Return each line of the listing that contains the string "data".
┌─ Extracted material
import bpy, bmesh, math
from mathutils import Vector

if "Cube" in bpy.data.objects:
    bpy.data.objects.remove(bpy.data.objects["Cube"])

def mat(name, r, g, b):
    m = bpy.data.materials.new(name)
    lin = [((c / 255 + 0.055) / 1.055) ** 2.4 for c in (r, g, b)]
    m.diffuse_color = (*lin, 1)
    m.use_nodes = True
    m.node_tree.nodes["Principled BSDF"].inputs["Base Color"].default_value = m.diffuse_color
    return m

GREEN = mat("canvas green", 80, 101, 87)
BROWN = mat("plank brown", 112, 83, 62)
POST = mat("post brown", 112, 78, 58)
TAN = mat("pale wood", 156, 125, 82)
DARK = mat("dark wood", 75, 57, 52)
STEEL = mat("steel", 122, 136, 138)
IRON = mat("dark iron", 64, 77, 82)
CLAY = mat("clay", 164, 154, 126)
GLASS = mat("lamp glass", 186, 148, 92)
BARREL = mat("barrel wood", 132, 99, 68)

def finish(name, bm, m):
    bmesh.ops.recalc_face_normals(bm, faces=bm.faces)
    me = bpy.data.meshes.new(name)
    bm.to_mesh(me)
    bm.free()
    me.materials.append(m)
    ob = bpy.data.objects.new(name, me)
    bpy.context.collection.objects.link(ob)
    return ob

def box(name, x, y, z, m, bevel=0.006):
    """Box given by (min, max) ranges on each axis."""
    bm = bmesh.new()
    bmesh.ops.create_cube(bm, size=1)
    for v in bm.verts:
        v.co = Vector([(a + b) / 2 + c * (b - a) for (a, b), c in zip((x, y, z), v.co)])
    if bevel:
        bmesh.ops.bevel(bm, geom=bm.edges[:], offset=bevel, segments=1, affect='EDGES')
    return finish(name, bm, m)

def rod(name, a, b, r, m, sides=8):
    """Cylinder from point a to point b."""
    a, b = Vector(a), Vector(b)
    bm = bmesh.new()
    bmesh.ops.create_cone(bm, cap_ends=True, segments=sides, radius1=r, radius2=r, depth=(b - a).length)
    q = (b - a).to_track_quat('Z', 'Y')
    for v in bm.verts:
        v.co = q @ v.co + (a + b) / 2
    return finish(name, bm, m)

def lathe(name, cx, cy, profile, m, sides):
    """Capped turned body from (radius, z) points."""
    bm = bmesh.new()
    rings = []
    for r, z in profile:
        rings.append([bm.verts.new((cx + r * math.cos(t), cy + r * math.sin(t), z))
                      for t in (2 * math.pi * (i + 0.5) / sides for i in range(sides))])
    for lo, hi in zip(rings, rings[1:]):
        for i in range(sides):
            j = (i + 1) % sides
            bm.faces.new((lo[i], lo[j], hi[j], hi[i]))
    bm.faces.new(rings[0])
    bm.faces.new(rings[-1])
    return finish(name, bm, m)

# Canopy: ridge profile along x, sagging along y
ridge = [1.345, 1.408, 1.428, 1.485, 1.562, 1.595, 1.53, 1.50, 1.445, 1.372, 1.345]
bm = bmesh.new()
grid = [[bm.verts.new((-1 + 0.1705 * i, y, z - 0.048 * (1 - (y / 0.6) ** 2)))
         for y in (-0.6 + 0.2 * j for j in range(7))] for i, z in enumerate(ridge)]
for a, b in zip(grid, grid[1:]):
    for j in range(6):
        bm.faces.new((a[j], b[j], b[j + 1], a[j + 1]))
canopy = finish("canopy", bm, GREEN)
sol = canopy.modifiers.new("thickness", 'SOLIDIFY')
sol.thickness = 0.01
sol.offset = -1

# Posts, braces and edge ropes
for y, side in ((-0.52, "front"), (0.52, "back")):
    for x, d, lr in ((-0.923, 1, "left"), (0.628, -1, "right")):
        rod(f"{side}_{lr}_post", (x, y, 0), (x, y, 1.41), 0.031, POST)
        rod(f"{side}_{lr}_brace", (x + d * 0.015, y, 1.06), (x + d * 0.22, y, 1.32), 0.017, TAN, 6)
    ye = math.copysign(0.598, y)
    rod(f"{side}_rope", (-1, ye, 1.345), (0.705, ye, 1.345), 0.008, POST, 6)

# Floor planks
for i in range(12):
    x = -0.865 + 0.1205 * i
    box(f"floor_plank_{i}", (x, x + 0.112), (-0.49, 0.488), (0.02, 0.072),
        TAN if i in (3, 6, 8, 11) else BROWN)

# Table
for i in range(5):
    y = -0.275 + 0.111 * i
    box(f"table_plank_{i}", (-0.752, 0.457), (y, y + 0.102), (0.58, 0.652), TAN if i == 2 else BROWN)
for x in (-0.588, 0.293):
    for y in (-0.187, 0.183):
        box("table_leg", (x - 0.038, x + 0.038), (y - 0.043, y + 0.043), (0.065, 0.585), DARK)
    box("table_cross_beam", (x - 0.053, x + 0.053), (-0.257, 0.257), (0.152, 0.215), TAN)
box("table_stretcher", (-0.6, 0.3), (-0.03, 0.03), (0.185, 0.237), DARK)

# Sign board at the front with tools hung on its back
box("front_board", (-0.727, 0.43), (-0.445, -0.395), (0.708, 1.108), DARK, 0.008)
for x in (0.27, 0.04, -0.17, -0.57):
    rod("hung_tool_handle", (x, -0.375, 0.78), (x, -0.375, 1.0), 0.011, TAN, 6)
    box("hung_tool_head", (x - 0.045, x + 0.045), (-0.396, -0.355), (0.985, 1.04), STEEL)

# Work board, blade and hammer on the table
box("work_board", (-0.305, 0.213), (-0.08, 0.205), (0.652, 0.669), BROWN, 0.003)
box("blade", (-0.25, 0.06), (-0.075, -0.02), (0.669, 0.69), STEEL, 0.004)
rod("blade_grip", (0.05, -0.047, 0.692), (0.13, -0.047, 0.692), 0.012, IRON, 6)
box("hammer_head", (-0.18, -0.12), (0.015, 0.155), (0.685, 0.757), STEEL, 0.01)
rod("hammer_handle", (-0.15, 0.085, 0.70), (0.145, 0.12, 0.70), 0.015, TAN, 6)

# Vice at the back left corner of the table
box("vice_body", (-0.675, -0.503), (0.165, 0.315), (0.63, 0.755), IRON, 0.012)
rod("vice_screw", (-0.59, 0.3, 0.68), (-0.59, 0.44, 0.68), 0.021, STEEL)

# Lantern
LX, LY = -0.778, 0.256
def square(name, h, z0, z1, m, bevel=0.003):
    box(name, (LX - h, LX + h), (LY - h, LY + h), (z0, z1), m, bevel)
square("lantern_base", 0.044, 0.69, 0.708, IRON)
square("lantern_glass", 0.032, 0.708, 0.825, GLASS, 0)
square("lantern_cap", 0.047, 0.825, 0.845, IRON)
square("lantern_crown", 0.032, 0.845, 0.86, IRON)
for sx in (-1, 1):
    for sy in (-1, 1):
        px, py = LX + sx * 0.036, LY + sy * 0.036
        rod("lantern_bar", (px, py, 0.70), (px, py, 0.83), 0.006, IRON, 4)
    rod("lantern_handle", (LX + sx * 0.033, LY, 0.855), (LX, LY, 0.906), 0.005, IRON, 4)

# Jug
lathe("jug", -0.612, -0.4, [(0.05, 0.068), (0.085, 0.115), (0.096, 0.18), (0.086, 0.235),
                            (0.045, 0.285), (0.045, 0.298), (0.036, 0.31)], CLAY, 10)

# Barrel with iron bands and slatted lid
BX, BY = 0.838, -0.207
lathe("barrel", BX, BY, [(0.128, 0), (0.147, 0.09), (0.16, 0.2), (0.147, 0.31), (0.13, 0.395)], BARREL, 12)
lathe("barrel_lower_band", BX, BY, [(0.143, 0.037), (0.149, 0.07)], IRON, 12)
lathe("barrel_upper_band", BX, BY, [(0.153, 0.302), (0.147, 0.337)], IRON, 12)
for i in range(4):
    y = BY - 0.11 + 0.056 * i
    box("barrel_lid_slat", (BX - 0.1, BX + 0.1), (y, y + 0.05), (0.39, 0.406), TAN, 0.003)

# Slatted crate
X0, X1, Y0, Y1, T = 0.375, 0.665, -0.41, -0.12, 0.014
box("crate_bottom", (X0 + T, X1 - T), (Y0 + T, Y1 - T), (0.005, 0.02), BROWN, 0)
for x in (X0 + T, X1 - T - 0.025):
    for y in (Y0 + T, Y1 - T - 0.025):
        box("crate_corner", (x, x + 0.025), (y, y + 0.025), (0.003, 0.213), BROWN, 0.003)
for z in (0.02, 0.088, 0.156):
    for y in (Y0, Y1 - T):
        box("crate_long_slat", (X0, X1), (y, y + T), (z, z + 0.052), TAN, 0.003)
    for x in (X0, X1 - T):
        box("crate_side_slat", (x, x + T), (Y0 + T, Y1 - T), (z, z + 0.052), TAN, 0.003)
└─
Answer below:
if "Cube" in bpy.data.objects:
    bpy.data.objects.remove(bpy.data.objects["Cube"])
    m = bpy.data.materials.new(name)
    me = bpy.data.meshes.new(name)
    ob = bpy.data.objects.new(name, me)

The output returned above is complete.